SUPPLIED ENTRIES:

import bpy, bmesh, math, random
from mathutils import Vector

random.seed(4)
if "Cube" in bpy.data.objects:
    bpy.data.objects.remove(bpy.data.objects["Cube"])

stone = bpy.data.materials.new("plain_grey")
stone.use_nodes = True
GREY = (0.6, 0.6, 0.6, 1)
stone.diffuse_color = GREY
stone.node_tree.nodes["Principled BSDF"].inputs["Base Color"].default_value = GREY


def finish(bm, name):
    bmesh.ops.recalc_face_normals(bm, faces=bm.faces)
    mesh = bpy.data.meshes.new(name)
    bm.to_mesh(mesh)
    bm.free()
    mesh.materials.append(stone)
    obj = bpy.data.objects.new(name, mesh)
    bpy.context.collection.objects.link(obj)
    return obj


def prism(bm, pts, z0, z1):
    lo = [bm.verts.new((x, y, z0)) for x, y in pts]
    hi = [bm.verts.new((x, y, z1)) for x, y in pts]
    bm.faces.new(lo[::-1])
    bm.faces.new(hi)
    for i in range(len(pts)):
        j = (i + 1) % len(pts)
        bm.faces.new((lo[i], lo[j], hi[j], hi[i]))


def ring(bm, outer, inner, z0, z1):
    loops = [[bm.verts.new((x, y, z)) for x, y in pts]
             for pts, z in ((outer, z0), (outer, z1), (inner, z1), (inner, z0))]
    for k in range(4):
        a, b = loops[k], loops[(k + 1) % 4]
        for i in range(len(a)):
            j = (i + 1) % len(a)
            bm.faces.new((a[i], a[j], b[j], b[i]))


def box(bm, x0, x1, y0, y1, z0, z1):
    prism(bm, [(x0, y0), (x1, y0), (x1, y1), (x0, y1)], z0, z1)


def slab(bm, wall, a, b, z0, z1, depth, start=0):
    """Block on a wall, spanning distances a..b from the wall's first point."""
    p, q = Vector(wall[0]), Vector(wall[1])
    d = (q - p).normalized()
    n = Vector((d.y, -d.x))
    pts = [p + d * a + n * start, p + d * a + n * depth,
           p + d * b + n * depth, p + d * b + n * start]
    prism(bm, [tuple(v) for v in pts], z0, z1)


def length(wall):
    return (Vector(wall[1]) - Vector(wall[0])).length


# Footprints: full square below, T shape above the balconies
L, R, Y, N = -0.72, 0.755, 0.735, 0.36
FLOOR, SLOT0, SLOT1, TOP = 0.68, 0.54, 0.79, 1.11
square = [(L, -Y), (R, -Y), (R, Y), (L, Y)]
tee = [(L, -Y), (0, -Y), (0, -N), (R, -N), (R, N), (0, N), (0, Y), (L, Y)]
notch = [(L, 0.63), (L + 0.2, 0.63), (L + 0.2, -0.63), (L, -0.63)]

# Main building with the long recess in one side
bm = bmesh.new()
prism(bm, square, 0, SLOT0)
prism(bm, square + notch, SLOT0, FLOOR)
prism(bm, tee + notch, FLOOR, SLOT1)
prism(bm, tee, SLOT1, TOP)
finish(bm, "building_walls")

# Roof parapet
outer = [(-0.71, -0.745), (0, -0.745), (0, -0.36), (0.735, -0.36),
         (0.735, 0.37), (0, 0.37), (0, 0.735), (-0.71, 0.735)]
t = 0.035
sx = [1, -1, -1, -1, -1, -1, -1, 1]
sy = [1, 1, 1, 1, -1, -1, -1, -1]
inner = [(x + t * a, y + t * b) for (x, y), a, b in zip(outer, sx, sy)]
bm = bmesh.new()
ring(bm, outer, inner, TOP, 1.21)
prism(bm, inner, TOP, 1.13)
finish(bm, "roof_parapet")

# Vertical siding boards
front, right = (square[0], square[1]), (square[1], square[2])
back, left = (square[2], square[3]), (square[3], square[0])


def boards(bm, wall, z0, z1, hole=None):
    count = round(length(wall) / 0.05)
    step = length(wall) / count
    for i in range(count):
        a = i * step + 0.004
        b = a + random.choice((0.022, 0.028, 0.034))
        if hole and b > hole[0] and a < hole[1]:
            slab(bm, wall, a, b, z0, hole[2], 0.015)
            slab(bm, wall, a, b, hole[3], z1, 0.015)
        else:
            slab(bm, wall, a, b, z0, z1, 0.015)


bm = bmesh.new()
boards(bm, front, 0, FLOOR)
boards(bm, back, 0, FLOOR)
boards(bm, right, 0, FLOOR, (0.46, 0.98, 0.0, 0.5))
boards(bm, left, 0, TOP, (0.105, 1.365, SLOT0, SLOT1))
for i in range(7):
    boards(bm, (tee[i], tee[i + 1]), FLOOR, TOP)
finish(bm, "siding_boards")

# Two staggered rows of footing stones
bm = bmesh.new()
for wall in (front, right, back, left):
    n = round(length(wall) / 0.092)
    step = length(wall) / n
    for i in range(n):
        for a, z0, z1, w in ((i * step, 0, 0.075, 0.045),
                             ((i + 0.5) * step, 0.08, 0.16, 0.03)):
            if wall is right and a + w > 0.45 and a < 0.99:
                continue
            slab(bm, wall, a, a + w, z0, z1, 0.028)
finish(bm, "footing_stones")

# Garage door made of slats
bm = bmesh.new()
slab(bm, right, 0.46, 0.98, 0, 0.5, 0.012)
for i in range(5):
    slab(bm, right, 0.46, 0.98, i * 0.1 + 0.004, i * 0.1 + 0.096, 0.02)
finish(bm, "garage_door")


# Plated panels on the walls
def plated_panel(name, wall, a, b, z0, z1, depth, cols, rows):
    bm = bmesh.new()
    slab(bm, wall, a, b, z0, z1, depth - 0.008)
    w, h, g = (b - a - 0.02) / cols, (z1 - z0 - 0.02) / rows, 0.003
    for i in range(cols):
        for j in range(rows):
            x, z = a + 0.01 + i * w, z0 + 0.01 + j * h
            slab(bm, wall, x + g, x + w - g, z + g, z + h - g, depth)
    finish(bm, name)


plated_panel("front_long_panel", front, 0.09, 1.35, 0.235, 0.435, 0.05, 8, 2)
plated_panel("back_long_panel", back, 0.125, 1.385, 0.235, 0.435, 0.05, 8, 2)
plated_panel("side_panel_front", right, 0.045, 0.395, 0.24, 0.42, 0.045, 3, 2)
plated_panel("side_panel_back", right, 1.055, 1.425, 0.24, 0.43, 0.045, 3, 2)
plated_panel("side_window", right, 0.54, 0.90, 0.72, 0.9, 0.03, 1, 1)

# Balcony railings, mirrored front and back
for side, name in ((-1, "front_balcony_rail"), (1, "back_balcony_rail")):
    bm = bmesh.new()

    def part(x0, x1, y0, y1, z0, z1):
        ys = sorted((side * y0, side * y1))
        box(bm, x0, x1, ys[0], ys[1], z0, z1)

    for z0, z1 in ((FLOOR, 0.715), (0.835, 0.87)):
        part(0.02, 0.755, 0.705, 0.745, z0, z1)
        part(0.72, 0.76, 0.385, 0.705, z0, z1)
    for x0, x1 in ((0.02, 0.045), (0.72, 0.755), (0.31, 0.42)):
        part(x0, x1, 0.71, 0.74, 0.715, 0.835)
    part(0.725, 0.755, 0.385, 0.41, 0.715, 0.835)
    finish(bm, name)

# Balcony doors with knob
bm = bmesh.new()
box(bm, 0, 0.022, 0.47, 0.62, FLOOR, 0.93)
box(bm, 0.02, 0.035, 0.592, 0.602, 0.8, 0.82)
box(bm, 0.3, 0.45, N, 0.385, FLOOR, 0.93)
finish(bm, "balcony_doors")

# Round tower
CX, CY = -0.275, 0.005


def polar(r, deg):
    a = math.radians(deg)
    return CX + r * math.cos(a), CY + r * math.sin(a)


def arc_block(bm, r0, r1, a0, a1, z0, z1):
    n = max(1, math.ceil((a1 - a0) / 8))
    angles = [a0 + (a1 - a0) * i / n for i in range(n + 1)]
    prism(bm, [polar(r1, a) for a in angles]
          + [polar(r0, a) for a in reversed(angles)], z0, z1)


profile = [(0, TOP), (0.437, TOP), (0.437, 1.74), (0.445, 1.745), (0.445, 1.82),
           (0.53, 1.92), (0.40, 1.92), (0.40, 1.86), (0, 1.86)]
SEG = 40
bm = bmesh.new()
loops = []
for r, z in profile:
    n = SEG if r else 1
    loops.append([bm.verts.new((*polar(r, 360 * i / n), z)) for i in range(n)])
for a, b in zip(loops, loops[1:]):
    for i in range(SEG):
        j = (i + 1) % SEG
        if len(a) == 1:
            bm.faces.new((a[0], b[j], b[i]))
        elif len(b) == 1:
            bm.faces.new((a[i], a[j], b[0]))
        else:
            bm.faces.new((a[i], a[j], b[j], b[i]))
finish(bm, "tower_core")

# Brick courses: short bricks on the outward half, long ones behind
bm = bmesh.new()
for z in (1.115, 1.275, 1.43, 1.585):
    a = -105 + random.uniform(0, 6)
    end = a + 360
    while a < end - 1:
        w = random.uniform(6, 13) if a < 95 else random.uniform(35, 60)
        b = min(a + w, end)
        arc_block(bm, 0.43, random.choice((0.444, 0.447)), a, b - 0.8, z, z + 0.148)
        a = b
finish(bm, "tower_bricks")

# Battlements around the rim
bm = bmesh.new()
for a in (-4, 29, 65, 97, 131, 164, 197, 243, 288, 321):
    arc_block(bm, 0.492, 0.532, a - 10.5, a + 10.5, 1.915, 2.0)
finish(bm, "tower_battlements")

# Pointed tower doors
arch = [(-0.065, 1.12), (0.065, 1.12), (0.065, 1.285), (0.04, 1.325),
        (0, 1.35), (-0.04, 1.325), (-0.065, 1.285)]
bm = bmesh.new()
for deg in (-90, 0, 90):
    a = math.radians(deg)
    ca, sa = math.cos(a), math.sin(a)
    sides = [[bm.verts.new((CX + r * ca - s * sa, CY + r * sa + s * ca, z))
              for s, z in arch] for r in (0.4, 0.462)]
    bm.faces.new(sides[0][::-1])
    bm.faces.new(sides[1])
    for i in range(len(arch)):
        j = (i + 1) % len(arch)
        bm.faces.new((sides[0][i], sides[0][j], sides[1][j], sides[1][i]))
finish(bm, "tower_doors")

YOUR TASK:
In the listing above, please copy exactly the lines from the first through the one that contains "stone.diffuse_color = GREY", and no others.

ANSWER TO THIS TASK:
import bpy, bmesh, math, random
from mathutils import Vector

random.seed(4)
if "Cube" in bpy.data.objects:
    bpy.data.objects.remove(bpy.data.objects["Cube"])

stone = bpy.data.materials.new("plain_grey")
stone.use_nodes = True
GREY = (0.6, 0.6, 0.6, 1)
stone.diffuse_color = GREY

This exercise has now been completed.